The model is frequently referred to as the standard model because it ties together many of the cosmological phenomena that scientists use to infer why the Universe looks the way it does as we see it today.
This includes elements such as the existence and structure of the cosmic microwave background (CMB) and how galaxies have assembled themselves into massive superclusters which seem to follow a hierarchy arrangement. Consequently, the model has proved itself time and time again to be a worthy contender as the default theory in which to describe how the Universe works.
Nonetheless, although it describes many phenomena with faithful precision, certain epochs in the Universe’s history are notoriously difficult to study because pinning down exactly how fast the cosmos has expanded, especially in the beginning, is incredibly difficult to do.
Researchers have in the past used the consistent brightness of type-1A supernovas to help calculate distances but as successful as this has been, light from these violent stellar explosions can only help scientists look so far back – certainly not all the way back to the beginning anyway.
However, three years ago, Guido Risaliti of Università di Firenze, Italy and Elisabeta Lusso of Durham University, realised that a well-known relation between the ultraviolet (UV) and X-ray brightness of quasars could be used to estimate the distance to some of these most ancient sources. Quasars are one of the most brightest and energetic objects around and as such they are a lot easier to spot in the Universe’s infant days.
“Using quasars as standard candles has great potential, since we can observe them out to much greater distances from us than type-Ia supernovas, and so use them to probe much earlier epochs in the history of the cosmos,” explains Lusso.
So, using X-ray data from over 7000 quasars, and combining them with UV observations from the ground-based Sloan Digital Sky Survey, along with additional information from NASA’s Chandra and Swift X-ray observatories, the duo set about calculating the expansion history of the Universe.
“Such a large sample enabled us to scrutinise the relation between X-ray and ultraviolet emission of quasars in painstaking detail, which greatly refined our technique to estimate their distance,” says Risaliti.
The result? The duo found a correlation with type-1A supernova distance calculations for the past eight billion years, but prior to that, a problem arose. “In the earlier phases that we can only probe with quasars, we find a discrepancy between the observed evolution of the Universe and what we would predict based on the standard cosmological model,” explained Lusso.
At the moment, the discrepancy is big enough to infer that extra physics are needed to reconcile the duo’s data with what has become expected according to standard model of cosmology. “One of the possible solutions would be to invoke an evolving dark energy, with a density that increases as time goes by,” says Risaliti.

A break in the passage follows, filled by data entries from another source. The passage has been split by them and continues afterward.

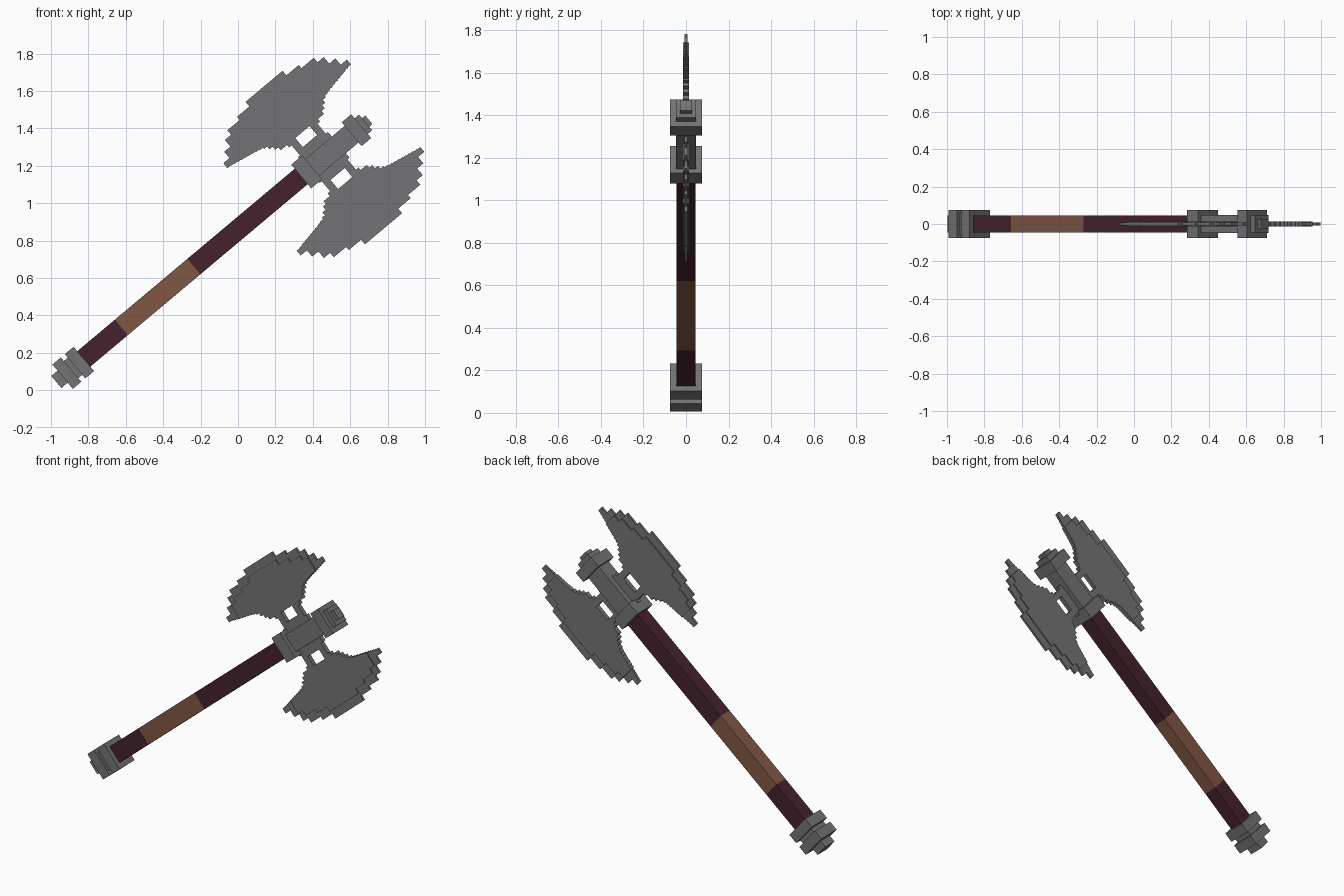
import bpy, bmesh
from math import radians, sin, cos
from mathutils import Vector, Matrix

cube = bpy.data.objects.get("Cube")
if cube:
    bpy.data.objects.remove(cube)

# Axe frame: local x runs up the haft, local z across it, origin at the head centre
TILT = radians(40)
U0, V0 = 1.151, 0.658
FRAME = Matrix.Translation(Vector((U0 * cos(TILT) - V0 * sin(TILT), 0,
                                   U0 * sin(TILT) + V0 * cos(TILT)))) @ Matrix.Rotation(-TILT, 4, 'Y')


def material(name, rgb):
    m = bpy.data.materials.new(name)
    m.use_nodes = True
    m.diffuse_color = (*rgb, 1)
    m.node_tree.nodes["Principled BSDF"].inputs["Base Color"].default_value = (*rgb, 1)
    return m


steel = material("grey steel", (0.175, 0.175, 0.18))
wood = material("dark red wood", (0.06, 0.016, 0.026))
leather = material("brown leather", (0.22, 0.095, 0.058))


def add_object(name, bm, mat):
    bmesh.ops.recalc_face_normals(bm, faces=bm.faces)
    mesh = bpy.data.meshes.new(name)
    bm.to_mesh(mesh)
    bm.free()
    mesh.materials.append(mat)
    ob = bpy.data.objects.new(name, mesh)
    ob.matrix_world = FRAME
    bpy.context.collection.objects.link(ob)
    return ob


def bar(name, u1, u2, half_v, half_y, mat):
    """Box along the haft between two distances u1 and u2."""
    bm = bmesh.new()
    bmesh.ops.create_cube(bm, size=1)
    for v in bm.verts:
        v.co = ((u1 + u2) / 2 - U0 + v.co.x * (u2 - u1), v.co.y * 2 * half_y, v.co.z * 2 * half_v)
    add_object(name, bm, mat)


# Haft and grip
bar("lower_haft", -0.55, -0.262, 0.054, 0.045, wood)
bar("grip", -0.262, 0.244, 0.054, 0.045, leather)
bar("upper_haft", 0.244, 1.0, 0.054, 0.045, wood)

# Pommel
bar("pommel_collar", -0.585, -0.524, 0.085, 0.075, steel)
bar("pommel_neck", -0.613, -0.585, 0.06, 0.06, steel)
bar("pommel_block", -0.672, -0.613, 0.085, 0.075, steel)
bar("pommel_tip", -0.716, -0.672, 0.042, 0.045, steel)

# Head socket and stepped cap
bar("head_collar", 0.993, 1.07, 0.083, 0.075, steel)
bar("head_socket", 1.07, 1.345, 0.058, 0.047, steel)
bar("cap_block", 1.345, 1.412, 0.083, 0.075, steel)
bar("cap_step", 1.412, 1.443, 0.055, 0.048, steel)
bar("cap_tip", 1.443, 1.465, 0.03, 0.028, steel)

# Blade edge heights, one value per step outwards from the blade's middle
STEP = 0.0431
OUTER = [0.497, 0.497, 0.497, 0.465, 0.465, 0.443, 0.443, 0.412, 0.366, 0.322]
INNER = [0.178, 0.198, 0.22, 0.24, 0.25, 0.255, 0.26, 0.264, 0.268, 0.272, 0.276, 0.28, 0.285, 0.288]


def blades(name, half_y, columns, inset):
    """Half outline of one stepped blade, mirrored to make both blades."""
    pts = [(0, 0.115), (0, 0.05), (0.105, 0.05), (0.105, 0.09), (0.09, 0.09),
           (0.09, 0.16), (0.108, 0.16), (0.108, 0.178)]
    for j, z in enumerate(INNER):
        left, right = (6 + j) * STEP / 2, (7 + j) * STEP / 2
        if right < columns * STEP + 0.001:
            pts += [(left, z), (right, z)]
    for i in reversed(range(columns)):
        z = OUTER[i] - inset
        pts += [((i + 1) * STEP, z), (i * STEP, z)]
    pts += [(0, 0.178), (0.05, 0.178), (0.05, 0.115)]
    clean = [p for k, p in enumerate(pts) if p != pts[k - 1]]

    bm = bmesh.new()
    face = bm.faces.new([bm.verts.new((x, -half_y, z)) for x, z in clean])
    ext = bmesh.ops.extrude_face_region(bm, geom=[face])
    moved = [g for g in ext["geom"] if isinstance(g, bmesh.types.BMVert)]
    bmesh.ops.translate(bm, verts=moved, vec=(0, 2 * half_y, 0))
    if not any(abs(f.calc_center_median().y + half_y) < 1e-5 for f in bm.faces):
        bm.faces.new([v for v in bm.verts if v.co.y < 0])
    bmesh.ops.recalc_face_normals(bm, faces=bm.faces)
    seam = [f for f in bm.faces if all(abs(v.co.x) < 1e-5 for v in f.verts)]
    bmesh.ops.delete(bm, geom=seam, context='FACES')
    ob = add_object(name, bm, steel)
    mirror = ob.modifiers.new("Mirror", 'MIRROR')
    mirror.use_axis = (True, False, True)
    mirror.merge_threshold = 0.0005


# Thin cutting edge with a thicker core
blades("blade_edges", 0.007, 10, 0)
blades("blade_cores", 0.014, 8, 0.05)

The idea of an evolving dark energy to account for this disparity, could coincidently help to resolve another burgeoning problem in cosmology - that of the Hubble constant which seeks to explain the current rate of cosmic expansion.

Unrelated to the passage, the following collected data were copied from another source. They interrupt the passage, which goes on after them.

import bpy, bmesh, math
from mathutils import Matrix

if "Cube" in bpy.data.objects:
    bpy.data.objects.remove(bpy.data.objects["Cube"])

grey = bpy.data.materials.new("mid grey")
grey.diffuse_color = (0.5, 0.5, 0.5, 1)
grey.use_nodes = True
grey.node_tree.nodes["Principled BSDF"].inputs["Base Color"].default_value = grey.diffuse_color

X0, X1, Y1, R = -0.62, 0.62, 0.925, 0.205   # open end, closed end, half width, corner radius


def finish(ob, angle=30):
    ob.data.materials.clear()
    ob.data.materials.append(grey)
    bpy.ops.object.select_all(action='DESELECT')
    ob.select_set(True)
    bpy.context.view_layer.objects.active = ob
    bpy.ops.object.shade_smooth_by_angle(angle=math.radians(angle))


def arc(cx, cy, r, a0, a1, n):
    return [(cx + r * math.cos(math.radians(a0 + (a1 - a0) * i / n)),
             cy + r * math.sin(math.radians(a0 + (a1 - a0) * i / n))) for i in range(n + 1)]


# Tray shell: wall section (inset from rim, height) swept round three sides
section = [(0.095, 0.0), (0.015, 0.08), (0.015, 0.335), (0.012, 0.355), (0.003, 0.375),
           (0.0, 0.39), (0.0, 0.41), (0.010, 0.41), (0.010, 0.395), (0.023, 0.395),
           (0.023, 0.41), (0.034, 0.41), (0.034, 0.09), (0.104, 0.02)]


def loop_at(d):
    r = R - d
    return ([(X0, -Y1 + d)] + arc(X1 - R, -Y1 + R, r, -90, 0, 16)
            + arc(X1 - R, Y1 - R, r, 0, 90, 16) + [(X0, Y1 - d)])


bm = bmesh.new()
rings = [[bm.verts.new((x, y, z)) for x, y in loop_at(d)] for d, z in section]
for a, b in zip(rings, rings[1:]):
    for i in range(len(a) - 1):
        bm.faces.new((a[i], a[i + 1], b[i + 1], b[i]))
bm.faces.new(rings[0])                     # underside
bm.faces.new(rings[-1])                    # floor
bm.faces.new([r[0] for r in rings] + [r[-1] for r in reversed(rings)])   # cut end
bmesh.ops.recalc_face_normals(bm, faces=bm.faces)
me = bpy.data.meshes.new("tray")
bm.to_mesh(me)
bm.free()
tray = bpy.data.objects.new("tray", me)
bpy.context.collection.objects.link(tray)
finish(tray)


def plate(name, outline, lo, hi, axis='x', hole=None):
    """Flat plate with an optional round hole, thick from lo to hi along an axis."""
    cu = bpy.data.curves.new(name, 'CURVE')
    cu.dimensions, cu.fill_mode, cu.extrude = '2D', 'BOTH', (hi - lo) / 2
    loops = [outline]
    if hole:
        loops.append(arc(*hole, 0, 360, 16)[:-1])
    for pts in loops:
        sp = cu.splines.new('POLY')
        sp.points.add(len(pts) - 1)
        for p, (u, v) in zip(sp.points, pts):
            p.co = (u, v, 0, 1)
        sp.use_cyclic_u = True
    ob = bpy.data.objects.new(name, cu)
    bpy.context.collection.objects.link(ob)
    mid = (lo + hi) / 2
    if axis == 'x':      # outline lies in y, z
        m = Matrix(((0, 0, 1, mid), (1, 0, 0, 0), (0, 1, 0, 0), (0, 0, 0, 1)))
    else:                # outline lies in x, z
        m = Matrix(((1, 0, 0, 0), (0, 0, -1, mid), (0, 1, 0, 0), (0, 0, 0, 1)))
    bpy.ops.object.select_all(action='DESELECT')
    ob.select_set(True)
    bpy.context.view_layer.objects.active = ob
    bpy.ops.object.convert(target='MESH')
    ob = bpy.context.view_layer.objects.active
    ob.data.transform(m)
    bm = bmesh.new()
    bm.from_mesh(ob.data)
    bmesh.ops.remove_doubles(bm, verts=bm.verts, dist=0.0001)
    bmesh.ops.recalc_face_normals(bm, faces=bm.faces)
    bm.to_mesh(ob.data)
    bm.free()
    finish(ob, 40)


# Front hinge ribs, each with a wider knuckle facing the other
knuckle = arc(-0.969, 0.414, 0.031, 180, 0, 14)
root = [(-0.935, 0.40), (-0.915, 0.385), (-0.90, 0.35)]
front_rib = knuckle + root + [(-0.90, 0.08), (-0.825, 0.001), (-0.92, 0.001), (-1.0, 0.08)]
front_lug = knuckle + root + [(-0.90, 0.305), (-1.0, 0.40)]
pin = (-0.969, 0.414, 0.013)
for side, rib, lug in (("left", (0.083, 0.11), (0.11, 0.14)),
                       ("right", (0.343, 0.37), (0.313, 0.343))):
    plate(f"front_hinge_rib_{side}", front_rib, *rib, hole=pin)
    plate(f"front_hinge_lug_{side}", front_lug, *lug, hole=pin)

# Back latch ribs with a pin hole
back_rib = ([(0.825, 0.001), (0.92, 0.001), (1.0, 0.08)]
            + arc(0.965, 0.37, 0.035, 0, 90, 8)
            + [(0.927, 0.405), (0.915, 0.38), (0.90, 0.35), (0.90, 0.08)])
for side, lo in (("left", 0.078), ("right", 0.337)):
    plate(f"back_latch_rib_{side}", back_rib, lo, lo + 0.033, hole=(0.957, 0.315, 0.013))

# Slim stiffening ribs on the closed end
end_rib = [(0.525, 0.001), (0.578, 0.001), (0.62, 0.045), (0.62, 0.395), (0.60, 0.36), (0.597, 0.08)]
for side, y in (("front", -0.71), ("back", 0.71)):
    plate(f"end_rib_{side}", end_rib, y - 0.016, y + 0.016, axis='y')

Recent estimates of the Hubble constant in the local Universe based on supernova data compared with those calculated for large scale structures such as galaxy clusters based on CMB data in the early Universe, don’t match up. And as yet, there is no way to reconcile them or make them fit.
“This model is quite interesting because it might solve two puzzles at once, but the jury is definitely not out yet and we’ll have to look at many more models in great detail before we can solve this cosmic conundrum,” says Risaliti.

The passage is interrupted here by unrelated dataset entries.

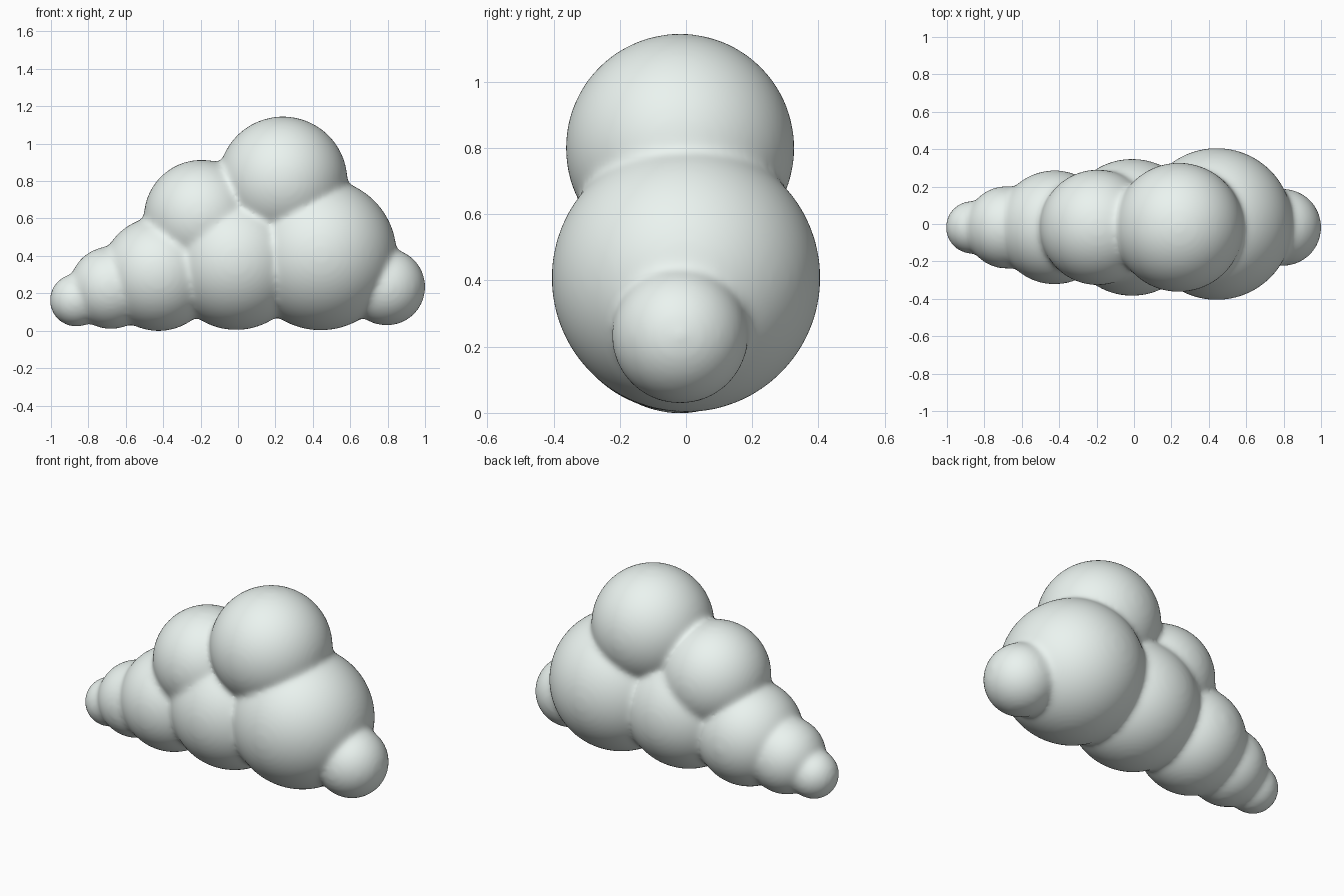
import bpy, bmesh
from mathutils import Matrix

if "Cube" in bpy.data.objects:
    bpy.data.objects.remove(bpy.data.objects["Cube"])

# puffs: x, z, radius
PUFFS = [
    (-0.865, 0.163, 0.135),   # tapering tail
    (-0.68, 0.23, 0.217),
    (-0.425, 0.303, 0.302),
    (-0.01, 0.37, 0.364),     # middle
    (0.442, 0.408, 0.404),    # main body
    (0.795, 0.234, 0.202),    # right end
    (0.24, 0.80, 0.343),      # top
    (-0.195, 0.605, 0.306),   # upper left
]
Y = -0.018

bm = bmesh.new()
for x, z, r in PUFFS:
    grow = 0.001 / r  # offsets the shrinkage from smoothing
    y = 0.0 if r > 0.4 else Y
    bmesh.ops.create_icosphere(bm, subdivisions=5, radius=r + grow,
                               matrix=Matrix.Translation((x, y, z)))
mesh = bpy.data.meshes.new("cloud")
bm.to_mesh(mesh)
bm.free()
cloud = bpy.data.objects.new("cloud", mesh)
bpy.context.collection.objects.link(cloud)

# pale misty white
mat = bpy.data.materials.new("cloud_white")
mat.diffuse_color = (0.83, 0.90, 0.87, 1.0)
mat.use_nodes = True
mat.node_tree.nodes["Principled BSDF"].inputs["Base Color"].default_value = mat.diffuse_color
mesh.materials.append(mat)

# fuse the puffs and soften the creases
remesh = cloud.modifiers.new("fuse", 'REMESH')
remesh.mode = 'VOXEL'
remesh.voxel_size = 0.013
remesh.use_smooth_shade = True
smooth = cloud.modifiers.new("soften", 'SMOOTH')
smooth.factor = 0.5
smooth.iterations = 28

Help to refine the duo’s models should come in the form of ESA’s Euclid mission which is scheduled for launch in 2022. Euclid’s mission is to map the geometry of the dark Universe by investigating the distance-redshift relationship and the evolution of cosmic structures over the past ten billion years.